I was just trying to feel a little less alone and get a little help explaining the myriad of issues around having a child without a diagnosis when I staked claim to an Undiagnosed Children’s Awareness Day two years ago. By asking Dana to join me, what I found was SWAN (Syndromes without a Name) both in the UK and US. Clearly I wasn’t alone.
It may seem ridiculous to have another Awareness Day. I’m already planning for Purple Day next week for Epilepsy awareness (have you washed your purple clothes yet?); and I followed other stories for Rare Disease Day in February; and yet, I still feel the need to keep making noise and drawing attention to Aidan’s issues. Over the years it has become less about finding a name for what he has and more about understanding all of the complex issues involved in his care, though I also believe getting a diagnosis would help the next generation of kids who have similar medical issues.
I’m very excited to say that SWAN UK has some great ideas for bringing attention to this cause. They’re also recognizing blog posts with awards being announced on Undiagnosed Children’s Day (April 13th, have you washed your blue clothes yet?). Reading these posts and seeing people wear blue in solidarity makes us all feel a little less alone.
I encourage you to check out all of these finalists posts. For now, I’d like to share the ones that spoke most closely to me about living with a child with a disability (and yes, my post “When Gratitude is Hard” was nominated in the international category).
What do you Doodle Everyday offers a really interesting graphic of what life entails when raising a child with a disability and comments on living life with both exhaustion and happiness.
Snow is a beautiful post written about the juxtaposition of real life with leukemia and the passing season of winter.
A Letter to My Daughter speaks so much truth about being the sibling of a child with a disability. This one’s a tear jerker.
Top 10 Sentences is a funny post about things heard in a household with a child with Autism.
I Found the Higgs Bosun Particle is a funny post about all mothers’ magical finding powers.

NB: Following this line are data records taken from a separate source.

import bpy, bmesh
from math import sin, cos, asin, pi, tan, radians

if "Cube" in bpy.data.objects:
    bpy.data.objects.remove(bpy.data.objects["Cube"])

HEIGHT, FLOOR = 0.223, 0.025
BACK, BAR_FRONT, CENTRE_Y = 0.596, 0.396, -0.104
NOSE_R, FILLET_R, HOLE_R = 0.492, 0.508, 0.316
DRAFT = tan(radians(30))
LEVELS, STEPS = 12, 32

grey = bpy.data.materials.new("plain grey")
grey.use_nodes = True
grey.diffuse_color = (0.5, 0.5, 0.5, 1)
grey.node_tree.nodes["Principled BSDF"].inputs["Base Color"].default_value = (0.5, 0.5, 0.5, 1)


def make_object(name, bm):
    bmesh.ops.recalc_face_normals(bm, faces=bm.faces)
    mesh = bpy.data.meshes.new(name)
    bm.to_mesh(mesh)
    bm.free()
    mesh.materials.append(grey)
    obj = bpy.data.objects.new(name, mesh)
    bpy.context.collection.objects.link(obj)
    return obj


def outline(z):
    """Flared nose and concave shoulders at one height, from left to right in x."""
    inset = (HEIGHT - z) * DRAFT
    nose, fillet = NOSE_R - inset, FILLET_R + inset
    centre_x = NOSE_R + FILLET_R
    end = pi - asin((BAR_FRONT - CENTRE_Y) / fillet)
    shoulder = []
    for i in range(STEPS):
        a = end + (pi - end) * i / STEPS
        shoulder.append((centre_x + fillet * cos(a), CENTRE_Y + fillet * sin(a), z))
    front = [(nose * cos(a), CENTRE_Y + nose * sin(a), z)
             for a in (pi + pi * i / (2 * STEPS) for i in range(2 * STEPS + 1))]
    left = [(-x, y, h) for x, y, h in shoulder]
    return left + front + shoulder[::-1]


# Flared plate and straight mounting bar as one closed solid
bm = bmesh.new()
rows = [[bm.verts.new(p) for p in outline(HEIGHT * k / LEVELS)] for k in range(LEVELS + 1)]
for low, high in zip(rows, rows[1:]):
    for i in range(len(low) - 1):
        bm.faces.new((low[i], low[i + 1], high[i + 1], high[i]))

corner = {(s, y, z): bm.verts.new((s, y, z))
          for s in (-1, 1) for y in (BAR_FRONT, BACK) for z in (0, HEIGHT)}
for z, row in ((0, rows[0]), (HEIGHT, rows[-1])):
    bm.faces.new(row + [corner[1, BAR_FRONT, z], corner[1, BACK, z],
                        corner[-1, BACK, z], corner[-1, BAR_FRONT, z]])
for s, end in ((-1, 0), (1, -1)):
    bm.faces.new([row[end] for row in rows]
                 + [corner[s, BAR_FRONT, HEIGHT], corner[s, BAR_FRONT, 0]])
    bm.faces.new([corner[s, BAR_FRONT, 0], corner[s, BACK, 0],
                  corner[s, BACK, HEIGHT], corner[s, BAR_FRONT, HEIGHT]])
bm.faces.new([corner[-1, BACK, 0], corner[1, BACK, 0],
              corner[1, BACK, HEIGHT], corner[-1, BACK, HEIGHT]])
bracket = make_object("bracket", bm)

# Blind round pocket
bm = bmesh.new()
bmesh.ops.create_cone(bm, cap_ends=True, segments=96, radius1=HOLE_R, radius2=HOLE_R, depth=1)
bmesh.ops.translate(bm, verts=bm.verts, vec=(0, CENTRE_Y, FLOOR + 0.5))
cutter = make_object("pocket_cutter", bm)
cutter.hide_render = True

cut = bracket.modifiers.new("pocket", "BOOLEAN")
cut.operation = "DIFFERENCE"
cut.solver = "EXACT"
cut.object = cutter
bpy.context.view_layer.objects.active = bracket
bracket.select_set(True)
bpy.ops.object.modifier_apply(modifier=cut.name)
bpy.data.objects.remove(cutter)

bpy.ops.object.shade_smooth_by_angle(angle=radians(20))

The Gene Team is about Super Heroes and we all know I have a thing about Super Heroes.
The Mom I Would Have Been is about what you miss out on when you’re not raising a “typical” child.